Cell giants, including AT&T Mobility and Britain's Vodafone, are taking approaches similar to Verizon's to deflect criticism and position themselves as friends, not foes, of developers. Vodafone, which partially owns Verizon Wireless, opened its own development center in Silicon Valley this month.
AT&T cut the ribbon last week on its Foundry Development Center in Palo Alto, California. All of the furniture there is on wheels to facilitate makeshift meetings. Currently, 106 projects are under way at the foundry, many of them in collaboration with other companies.

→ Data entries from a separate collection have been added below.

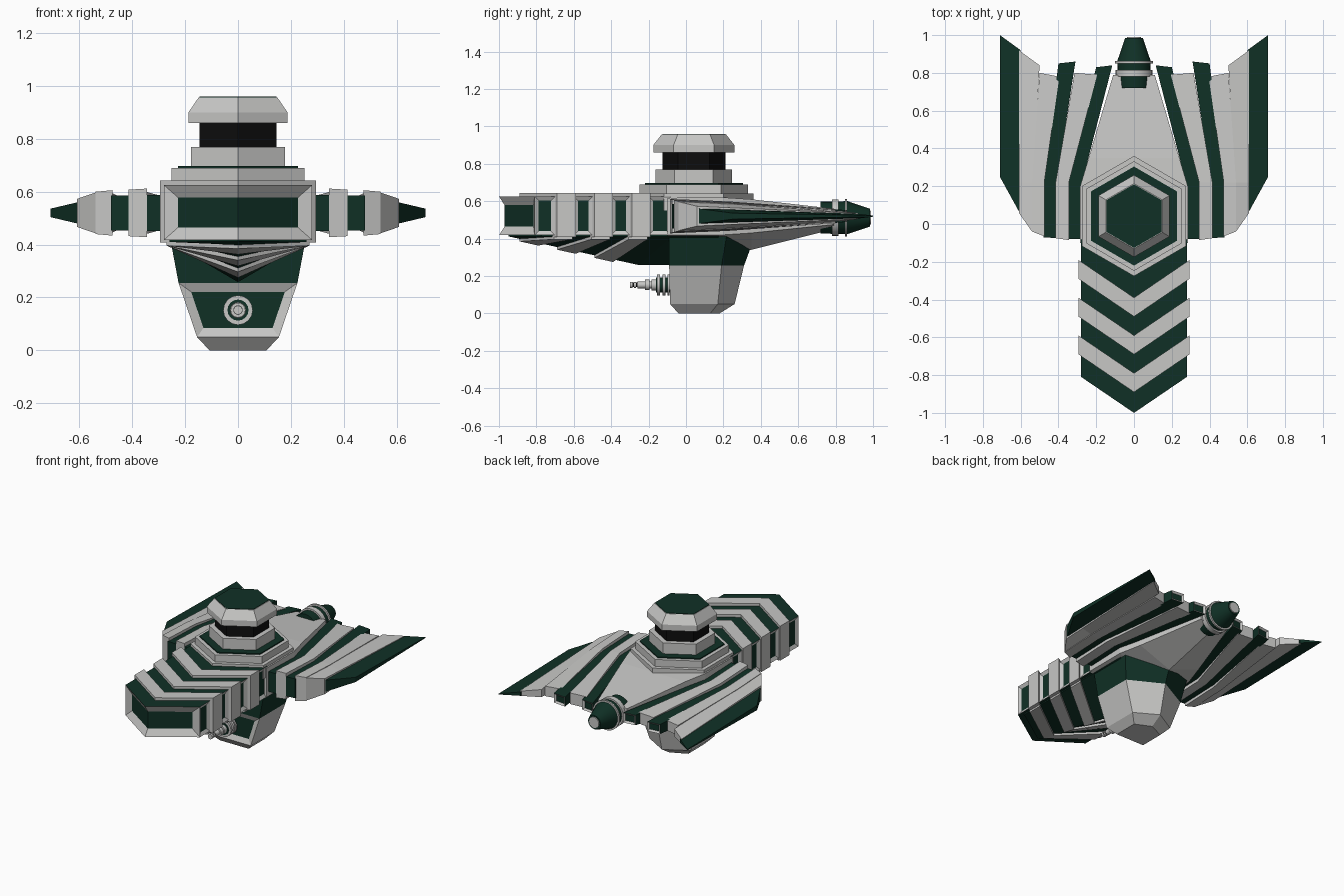
import bpy, bmesh, math

if "Cube" in bpy.data.objects:
    bpy.data.objects.remove(bpy.data.objects["Cube"])


def material(name, col):
    m = bpy.data.materials.new(name)
    m.diffuse_color = (*col, 1)
    m.use_nodes = True
    m.node_tree.nodes["Principled BSDF"].inputs["Base Color"].default_value = m.diffuse_color
    return m


MATS = [material("light_grey", (0.57, 0.57, 0.56)),
        material("dark_green", (0.005, 0.030, 0.019)),
        material("black", (0.004, 0.004, 0.004))]
GREY, GREEN, BLACK = 0, 1, 2


def loft(name, sections, mat=GREY, rule=None, insets=(), fold=None, smooth=False):
    """Skin closed sections; rule(face) gives a colour; insets = (test, width, depth) recessed green panels."""
    bm = bmesh.new()
    rings = [[bm.verts.new(p) for p in s] for s in sections]
    n = len(rings[0])
    for a, b in zip(rings, rings[1:]):
        for i in range(n):
            j = (i + 1) % n
            f = bm.faces.new((a[i], a[j], b[j], b[i]))
            f.smooth = smooth
    bm.faces.new(rings[0])
    bm.faces.new(rings[-1])
    if fold:
        for r in (rings[0], rings[-1]):
            bmesh.ops.connect_verts(bm, verts=[r[i] for i in fold])
    bmesh.ops.recalc_face_normals(bm, faces=bm.faces[:])
    bm.normal_update()
    for f in bm.faces:
        f.material_index = rule(f) if rule else mat
    for test, width, depth in insets:
        region = [f for f in bm.faces if test(f)]
        bmesh.ops.inset_region(bm, faces=region, thickness=width, depth=depth, use_even_offset=True)
        for f in region:
            f.material_index = GREEN
        bm.normal_update()
    me = bpy.data.meshes.new(name)
    bm.to_mesh(me)
    bm.free()
    for m in MATS:
        me.materials.append(m)
    if smooth:
        me.set_sharp_from_angle(angle=math.radians(35))
    ob = bpy.data.objects.new(name, me)
    bpy.context.collection.objects.link(ob)
    return ob


def chevron_plan(y0, y1, h, z0, keel=None):
    """V-shaped plan; keel(y) lowers the two centre points."""
    d = 0.68 * h
    k0, k1 = (keel(y0), keel(y1)) if keel else (z0, z0)
    return [(-h, y0 + d, z0), (0, y0, k0), (h, y0 + d, z0),
            (h, y1 + d, z0), (0, y1, k1), (-h, y1 + d, z0)]


def chevron(name, y0, y1, h, z0, z1, **kw):
    return loft(name, [chevron_plan(y0, y1, h, z0), chevron_plan(y0, y1, h, z1)], fold=(1, 4), **kw)


# Nose: recessed green segments alternating with raised grey bands
cuts = [-1.0, -0.89, -0.79, -0.69, -0.59, -0.49, -0.39, -0.27]
for i, (a, b) in enumerate(zip(cuts, cuts[1:])):
    if i % 2:
        chevron("nose_band_%d" % i, a, b, 0.295, 0.408, 0.643)
    else:
        panels = [(lambda f: f.normal.x > 0.95, 0.022, -0.012),
                  (lambda f: f.normal.x < -0.95, 0.022, -0.012)]
        if i == 0:   # wide window across the folded front
            panels.append((lambda f: f.normal.y < -0.5 and abs(f.normal.z) < 0.1
                           and f.calc_area() > 0.04, 0.046, -0.025))
        chevron("nose_segment_%d" % i, a, b, 0.28, 0.418, 0.625, insets=panels,
                rule=lambda f: GREEN if abs(f.normal.z) > 0.9 else GREY)

# Stepped keel under the nose
kcuts = [-0.95] + cuts[1:7] + [-0.25, 0.0]
for i, (a, b) in enumerate(zip(kcuts, kcuts[1:])):
    grey = i in (1, 3, 5)
    drop = 0.014 if grey else 0.0
    keel = lambda y: max(0.258, 0.412 - 0.22 * (y + 0.95)) - drop
    h = 0.27 if grey else 0.26
    loft("keel_step_%d" % i, [chevron_plan(a, b, h, 0.41 - drop, keel), chevron_plan(a, b, h, 0.45)],
         GREY if grey else GREEN, fold=(1, 4))


# Central hull tapering to the tail, with a shallow V underside
def hull_section(y, h, top, low, keel):
    return [(-h, y, top), (h, y, top), (h, y, low), (0, y, keel), (-h, y, low)]


loft("central_hull", [hull_section(-0.1, 0.285, 0.618, 0.42, 0.34), hull_section(0.2, 0.285, 0.62, 0.42, 0.34),
                      hull_section(0.35, 0.24, 0.61, 0.43, 0.34), hull_section(0.79, 0.11, 0.56, 0.475, 0.45)])

# Wing ribs: x inner, x outer, rear x inner, rear x outer, front y pair, rear y pair, front and rear half heights
ZC = 0.52
ribs = [
    ("inner_green_rib", .275, .35, .115, .20, -.08, -.08, .84, .83, .068, .068, .034, GREEN),
    ("inner_grey_rib", .345, .415, .195, .315, -.085, -.075, .79, .80, .092, .088, .038, GREY),
    ("middle_green_rib", .41, .48, .31, .40, -.075, -.07, .86, .85, .066, .066, .032, GREEN),
    ("middle_grey_rib", .475, .54, .395, .50, -.065, -.04, .78, .80, .086, .080, .034, GREY),
    ("outer_grey_rib", .54, .61, .50, .61, -.04, .06, .84, .92, .077, .053, .026, GREY),
]
for side, s in (("right", 1), ("left", -1)):
    for name, xi, xo, ri, ro, fi, fo, bi, bo, hi, ho, hr, mat in ribs:
        t = 0.15 if name.startswith("outer") else 0.0

        def rib_section(a, b, ya, yb, ha, hb):
            return [(s * a, ya, ZC + ha), (s * b, yb, ZC + hb), (s * b, yb, ZC - hb), (s * a, ya, ZC - ha)]

        secs = [rib_section(xi, xo, fi, fo, hi, ho),
                rib_section(xi - t * (xi - ri), xo - t * (xo - ro), 0.22, 0.22, hi * .86, ho * .86),
                rib_section(ri, ro, bi, bo, hr, hr * (0.6 if t else 1))]
        if mat == GREEN:   # grey framed rear end with a green centre
            loft(name + "_" + side, secs, insets=[(lambda f: f.normal.y > 0.9, 0.012, -0.01)],
                 rule=lambda f: GREY if f.normal.y > 0.9 else GREEN)
        else:
            loft(name + "_" + side, secs, mat)
    # Thin outer blade
    loft("wing_blade_" + side, [
        [(s * .60, .05, ZC + .042), (s * .60, .92, ZC + .013), (s * .60, .92, ZC - .013), (s * .60, .05, ZC - .042)],
        [(s * .71, .25, ZC + .016), (s * .71, 1.0, ZC + .003), (s * .71, 1.0, ZC - .003), (s * .71, .25, ZC - .016)]],
        GREEN)


# Hexagonal command tower, stacked tiers of (radius, z)
def hexagon(r, z):
    return [(r * math.sin(k * math.pi / 3), 0.042 + r * math.cos(k * math.pi / 3), z) for k in range(6)]


def tier(name, steps, mat=GREY):
    loft(name, [hexagon(r, z) for r, z in steps], mat)


tier("tower_footing", [(.318, .55), (.318, .642)])
tier("tower_base", [(.29, .62), (.29, .69)])
tier("tower_base_plate", [(.262, .685), (.262, .697)], GREEN)
tier("tower_collar", [(.205, .69), (.205, .77)])
tier("tower_window_band", [(.168, .76), (.168, .87)], BLACK)
tier("tower_cap", [(.217, .86), (.217, .90), (.172, .957)])
tier("tower_roof_plate", [(.168, .95), (.168, .96)], GREEN)


# Gondola below the hull: five-sided plan with a pointed rear
def gondola_section(z, hx, front, side, back):
    return [(-hx, front, z), (hx, front, z), (hx, side, z), (0, back, z), (-hx, side, z)]


loft("gondola", [gondola_section(0, .108, -.04, .13, .18), gondola_section(.05, .155, -.085, .17, .26),
                 gondola_section(.255, .225, -.09, .19, .31), gondola_section(.43, .258, -.09, .22, .375)],
     rule=lambda f: GREEN if f.calc_center_median().z > 0.26 else GREY,
     insets=[(lambda f: f.normal.y < -0.9 and 0.1 < f.calc_center_median().z < 0.2, 0.034, -0.015)])


# Round parts along y: list of (y0, r0, y1, r1, colour)
def turned(name, pieces, z, n):
    for k, (y0, r0, y1, r1, mat) in enumerate(pieces):
        circ = lambda r, y: [(r * math.cos(2 * math.pi * i / n), y, z + r * math.sin(2 * math.pi * i / n))
                             for i in range(n)]
        loft("%s_%d" % (name, k), [circ(r0, y0), circ(r1, y1)], mat, smooth=True)


turned("chin_gun", [(-.09, .036, -.06, .036, GREY), (-.10, .056, -.088, .056, GREY),
                    (-.125, .056, -.11, .056, GREY), (-.155, .056, -.14, .056, GREY),
                    (-.16, .040, -.07, .040, GREEN), (-.185, .030, -.16, .030, GREY),
                    (-.22, .028, -.195, .028, GREY), (-.26, .018, -.16, .018, GREY),
                    (-.295, .012, -.25, .012, BLACK), (-.30, .017, -.285, .017, GREY),
                    (-.278, .017, -.268, .017, GREY)], 0.152, 16)
turned("tail_engine", [(.72, .085, .86, .088, GREEN), (.78, .098, .815, .098, GREY),
                       (.85, .100, .862, .100, GREY), (.858, .090, .985, .047, GREEN),
                       (.97, .040, .99, .036, GREY)], 0.512, 24)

"The purpose here was really to be right in the middle of Silicon Valley, in the heart of innovation," Jon Summers, an AT&T technology executive, said last week. "The one thing that we are extremely passionate about is enabling innovation through these partnerships and within this community."
AT&T also is working with esteemed venture capital firms Kleiner Perkins Caufield & Byers and Sequoia Capital to identify small companies with which the carrier should work, Summers said. Third-party developers are welcome to show up at the foundry unannounced and receive technical support from people there, he said.
An AT&T spokeswoman declined to say how many workers staff its facility, but Summers said Ericsson has employees there along with AT&T engineers, and that people from Microsoft and Juniper Networks will also work there intermittently.
Ericsson is also a founding partner in Verizon's innovation-center program. A Verizon spokesman said 25 engineers work at its San Francisco office.
Verizon previously launched a similar facility in Waltham, Massachusetts, for hardware developers. AT&T opened two others earlier this year in Plano, Texas, and Ra'anana, Israel. Work at these centers has resulted in exclusive projects for each company, executives said.
Part of the motivation for the significant investments is to avoid being seen as a "dumb pipe," or as solely a conduit for data, said Michael King, a Gartner Research analyst.
"I think the long-term goal for a lot of these carriers is they don't want to become pipes," King said. "When you think about it, the carriers don't bring a lot to a developer."
There may be technical limits to what developers can accomplish with these new carrier-specific app stores.
Telecoms operate many parts of their business as "a closed loop," rather than unlocking services such as text messaging to developers, said Andrew Bosworth, a Facebook product director.
The carriers will have a tougher time convincing software makers, especially those who produce hot consumer apps, to sign exclusivity contracts, King said.
"If you've got a really compelling app, why are you going to limit yourself to half your potential market?" King said. "You are not going to tie yourself to a carrier."
Verizon and AT&T executives acknowledged as much in interviews. Developers who use their facilities likely will offer their apps on competitors' networks, they said.
"No one has a monopoly on good ideas," Verizon Wireless CEO Dan Mead said at the center's opening last month.
Verizon appears to be winning good will with smaller tech companies, however, which could be a valuable asset. Some developers, who, according to Verizon tech exec Kyle Malady, saw Verizon as "the big, bad carrier," changed their outlook after meetings at the new office.
"The partners started saying, 'You guys are so open,' " he said.
Apple has attributed some of its successes in the mobile industry to a massive base of support from developers. Verizon CTO David Small said in an interview last month that people in the wireless industry see Apple as the impetus for renewed interest in Silicon Valley.
Apple has been holding an annual summer developers conference for more than two decades. AT&T had its fifth annual developer summit in January on the eve of the Consumer Electronics Show. Verizon wrapped up its third last week in Las Vegas.
"We recognized from the beginning," said Verizon's Small, "that the potential for innovation is bigger than Verizon."